Dallas County health and city officials are wasting no time jumpstarting their yearly offensive against the West Nile virus.
Health and Human Services representatives held a press conference recently to give prevention and clinical updates on the mosquito-based virus that has claimed 42 lives in Dallas since 2002 – including 20 in 2012.
Speakers included city commissioner John Wiley Price, DCHHS medical director Christopher Perkins, mosquito control director Scott Sawlis and Sean Lemoine, a virus survivor.
Mosquito season in Dallas County is from May to November.
Like in previous years, officials are urging citizens to abide by the “Five D’s” to protect themselves from mosquito bites: Dress in long clothing, drain standing water, avoid being outside during dusk and dawn, using spray containing DEET chemicals, and treat clothing with permethrin.

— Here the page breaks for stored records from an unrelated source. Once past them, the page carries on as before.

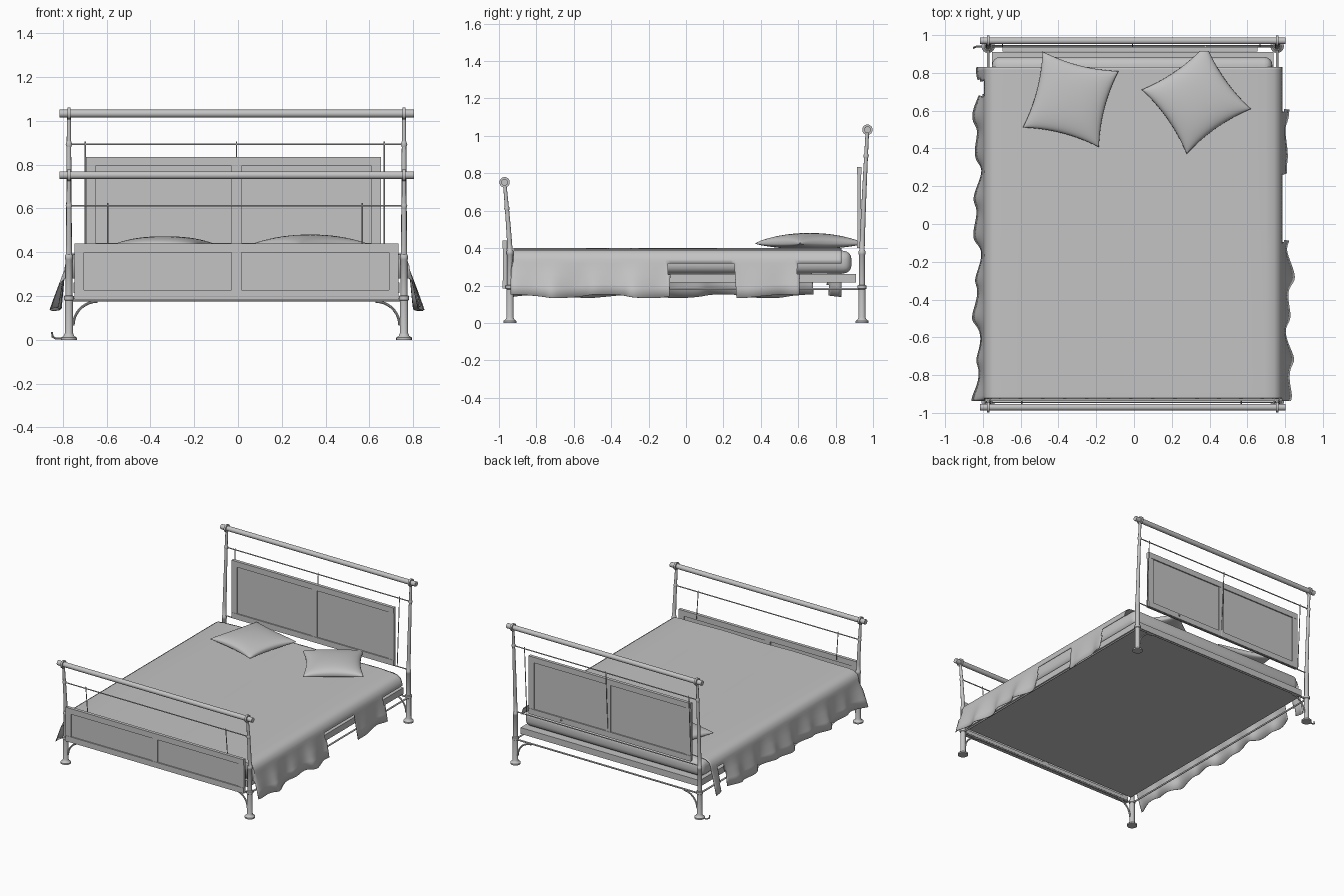
import bpy, bmesh, math
from mathutils import Vector, Matrix

old = bpy.data.objects.get("Cube")
if old:
    bpy.data.objects.remove(old, do_unlink=True)

grey = bpy.data.materials.new("plain_grey")
grey.use_nodes = True
COLOR = (0.55, 0.55, 0.55, 1)
grey.diffuse_color = COLOR
grey.node_tree.nodes["Principled BSDF"].inputs["Base Color"].default_value = COLOR

CX = -0.007      # middle of the frame
PX = 0.765       # post distance from the middle


def add(name, mesh, smooth=True):
    ob = bpy.data.objects.new(name, mesh)
    bpy.context.collection.objects.link(ob)
    mesh.materials.append(grey)
    if smooth:
        bpy.ops.object.select_all(action='DESELECT')
        ob.select_set(True)
        bpy.context.view_layer.objects.active = ob
        bpy.ops.object.shade_smooth_by_angle(angle=math.radians(40))
    return ob


def from_bm(name, bm, smooth=True):
    bmesh.ops.recalc_face_normals(bm, faces=bm.faces)
    mesh = bpy.data.meshes.new(name)
    bm.to_mesh(mesh)
    bm.free()
    return add(name, mesh, smooth)


def tube(name, points, radii, sides=14):
    """Round bar along a path; radii is one number or one per point."""
    if not isinstance(radii, (list, tuple)):
        radii = [radii] * len(points)
    pts = [Vector(p) for p in points]
    axis = (pts[-1] - pts[0]).normalized()
    side = axis.orthogonal().normalized()
    bm = bmesh.new()
    rings = []
    for i, p in enumerate(pts):
        t = (pts[min(i + 1, len(pts) - 1)] - pts[max(i - 1, 0)]).normalized()
        u = (side - t * side.dot(t)).normalized()
        v = t.cross(u)
        rings.append([bm.verts.new(p + radii[i] * (u * math.cos(a) + v * math.sin(a)))
                      for a in (2 * math.pi * k / sides for k in range(sides))])
    for a, b in zip(rings, rings[1:]):
        for k in range(sides):
            j = (k + 1) % sides
            bm.faces.new((a[k], a[j], b[j], b[k]))
    bm.faces.new(rings[0])
    bm.faces.new(rings[-1])
    return from_bm(name, bm)


def box(name, x, y, z, bevel=0.0):
    bm = bmesh.new()
    size = (x[1] - x[0], y[1] - y[0], z[1] - z[0])
    mid = ((x[0] + x[1]) / 2, (y[0] + y[1]) / 2, (z[0] + z[1]) / 2)
    bmesh.ops.create_cube(bm, size=1, matrix=Matrix.Translation(mid) @ Matrix.Diagonal((*size, 1)))
    if bevel:
        bmesh.ops.bevel(bm, geom=bm.edges[:], offset=bevel, segments=4, profile=0.5, affect='EDGES')
    return from_bm(name, bm, bevel > 0)


def panel(name, mid, half, y, z):
    """Framed board with a centre stile and two recessed fields."""
    x0, x1, border = mid - half, mid + half, .042
    box(name + "_board", (x0 + .01, x1 - .01), (y - .003, y + .003), (z[0] + .01, z[1] - .01))
    span, inner = (y - .012, y + .012), (y - .01, y + .01)
    box(name + "_top_rail", (x0, x1), span, (z[1] - border, z[1]))
    box(name + "_bottom_rail", (x0, x1), span, (z[0], z[0] + border))
    for part, c in (("left", x1 - .022), ("right", x0 + .022), ("middle", CX)):
        box(name + "_" + part + "_stile", (c - .022, c + .022), inner, (z[0] + border, z[1] - border))


def bed_end(name, s, top, rod_z, hanger_x, hanger_bottom):
    """Posts, rails and braces of one end; s is the y direction."""
    base, tip = 0.941 * s, 0.97 * s

    def lean(z):
        return base + (tip - base) * max(0, (z - .38) / (top - .38)) ** 1.2

    profile = [(0, .036), (.01, .036), (.018, .024), (.03, .019), (.18, .019), (.183, .023),
               (.2, .023), (.203, .016), (.365, .016), (.368, .018), (.385, .018), (.39, .014)]
    upper = [(.39 + (top - .4) * k / 8, .014 - .0006 * k) for k in range(1, 9)]
    for label, m in (("left", 1), ("right", -1)):
        x = CX + m * PX
        tube(f"{name}_{label}_post", [(x, lean(z), z) for z, r in profile + upper],
             [r for z, r in profile + upper], 16)
        tube(f"{name}_{label}_rail_collar", [(x - .007, tip, top), (x + .007, tip, top)], .028, 20)
        # Rod knob and the quarter-round brace below the cross bar
        tube(f"{name}_{label}_rod_knob", [(x, lean(rod_z), rod_z - .014), (x, lean(rod_z), rod_z),
                                         (x, lean(rod_z), rod_z + .014)], [.01, .015, .01])
        arc = [math.radians(a) for a in range(0, 91, 10)]
        tube(f"{name}_{label}_brace", [(x - m * (.02 + .11 * (1 - math.cos(a))), base,
                                       .065 + .11 * math.sin(a)) for a in arc], .006, 8)
    tube(name + "_top_rail", [(CX - .808, tip, top), (CX + .81, tip, top)], .018, 20)
    tube(name + "_thin_rod", [(CX - PX, lean(rod_z), rod_z), (CX + PX, lean(rod_z), rod_z)], .004, 8)
    tube(name + "_cross_bar", [(CX - PX, base, .182), (CX + PX, base, .182)], .006, 10)
    for i, hx in enumerate(hanger_x):
        tube(f"{name}_hanger_{i}", [(CX + hx, base - .005 * s, hanger_bottom),
                                    (CX + hx, lean(rod_z), rod_z + .012)], .003, 8)


# Head end and foot end
bed_end("head", 1, 1.033, .893, (-.69, 0, .675), .40)
panel("head_panel", CX - .014, .674, .926, (.40, .835))
tube("head_lower_rod", [(CX - PX, .941, .39), (CX + PX, .941, .39)], .004, 8)
bed_end("foot", -1, .752, .612, (-.587, .575), .42)
panel("foot_panel", CX, .74, -.968, (.185, .44))

# Side rails, base and mattress
for label, m in (("left", 1), ("right", -1)):
    x = CX + m * PX
    tube(label + "_side_rail", [(x, -.94, .182), (x, .94, .182)], .006, 10)
box("bed_base", (CX - .745, CX + .745), (-.93, .91), (.215, .262))
box("mattress", (CX - .745, CX + .74), (-.925, .885), (.264, .386), .045)


# Blanket: one cross-section swept along the bed, with rippling hanging hems
def blanket():
    drop = [(.70, .394, 0), (.745, .388, 0), (.772, .37, 0), (.784, .34, 0), (.787, .318, 0),
            (.792, .26, .35), (.797, .2, .7), (.802, .143, 1)]
    rows = 121
    bm = bmesh.new()
    grid = []
    for r in range(rows):
        y = -.935 + 1.767 * r / (rows - 1)
        row = []
        for m in (-1, 1):
            ripple = .5 + .5 * math.sin(y * 21 + m) * math.cos(y * 8 + 2 * m)
            flare = (.052 if y < 0 or m < 0 else .025) * ripple
            line = []
            for x, z, sway in drop:
                z += sway * .01 * math.sin(y * 13 + m)
                if r == 0:
                    z = min(z, .28)
                line.append((m * (x + flare * sway) + CX + .003, y + .012 * sway * math.sin(y * 30), z))
            if m < 0:
                row += line[::-1]
            else:
                for k in range(1, 12):
                    x = -.70 + 1.4 * k / 12
                    row.append((x, y, .28 if r == 0 else .396 + .003 * math.sin(x * 11 + y * 2)))
                row += line
        grid.append([bm.verts.new(p) for p in row])
    for a, b in zip(grid, grid[1:]):
        for k in range(len(a) - 1):
            quad = (a[k], a[k + 1], b[k + 1], b[k])
            c = sum((v.co for v in quad), Vector()) / 4
            hem = c.z < .318 and abs(c.x) > .77
            gap = (-.09 < c.y < .26 or c.y > .6) if c.x > 0 else .68 < c.y < .76
            if not (hem and gap):
                bm.faces.new(quad)
    loose = [v for v in bm.verts if not v.link_faces]
    bmesh.ops.delete(bm, geom=loose, context='VERTS')
    ob = from_bm("blanket", bm)
    mod = ob.modifiers.new("thickness", 'SOLIDIFY')
    mod.thickness = .004
    mod.offset = 0


blanket()


# Plump square pillows with slightly pinched sides
def pillow(name, x, y, angle, height):
    n, half, pinch = 24, .208, .11
    bm = bmesh.new()
    bmesh.ops.create_grid(bm, x_segments=n, y_segments=n, size=1)
    top = bm.verts[:]
    copy = bmesh.ops.duplicate(bm, geom=bm.verts[:] + bm.edges[:] + bm.faces[:])["geom"]
    low = [g for g in copy if isinstance(g, bmesh.types.BMVert)]
    for verts, up in ((top, height), (low, -.03)):
        for v in verts:
            # Crowd the grid toward the rim so that it rounds over
            u, w = math.sin(v.co.x * math.pi / 2), math.sin(v.co.y * math.pi / 2)
            puff = max(0, (1 - u * u) * (1 - w * w)) ** .36
            v.co = (half * u * (1 - pinch * (1 - w * w) * abs(u)),
                    half * w * (1 - pinch * (1 - u * u) * abs(w)), up * puff)
    bmesh.ops.remove_doubles(bm, verts=bm.verts[:], dist=.0003)
    ob = from_bm(name, bm)
    ob.location = (x, y, .424)
    ob.rotation_euler.z = math.radians(angle)


pillow("right_pillow", -.335, .66, -14.5, .049)
pillow("left_pillow", .33, .66, 35, .057)

# Small loose hook beside one head leg
tube("floor_hook", [(CX - .79, .94, .006), (CX - .825, .94, .006), (CX - .84, .935, .015),
                    (CX - .842, .93, .035)], .005, 8)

Price added that it’s safe to apply a light amount of DEET to the face by spraying it on your hands and then patting it on the cheeks and forehead.
“[West Nile] is a very real threat, but one that’s avoidable with the proper prevention methods,” Price said.
Dallas attorney Lemoine, who attends First Unitarian Church in Highland Park, said he had zero knowledge of the West Nile virus before he obtained it.
“The year I got it, in 2009, there was only one reported death and 16 reported cases,” he said. “It’s not that you shouldn’t enjoy nature and being outside, but you should definitely avoid being outside at dusk and dawn unless you’re wearing long, loose clothes. You don’t need to be afraid, but you need to be conscious.”
Mosquitos become infected when they feed on infected birds; the bugs can then transmit West Nile to humans and animals. While the disease can vary in severity – most infected people will show no symptoms until three to 14 days after a mosquito bite – people 50 years of age and older have the highest risk of severe reactions.
Strong infections can lead to neurologic complications, such as encephalitis. A special blood test is needed to diagnose the disease.
There is no specific treatment for the infection, according to DCHHS. Patients will receive supportive medical care and rehabilitation depending on the severity of the infection.
Lemoine, 36, said he’s “in some kind of pain every day” since obtaining the disease.
“My life will never be the same,” he said. “I don’t take any medication, because there’s nothing I can do for my paralyzed nerves. Flu season really scares me now, because if I get the flu, I’m in trouble. My body can’t handle that, and theoretically, my life expectancy is probably way lower. But it really comes down to an ounce of effort to prevent a lifetime of suffering. Being aware of the disease and using easy methods to protect yourself will go a long way.”
“We want people to know that the disease is out there, but not to panic, and to just be cautious,” added Price.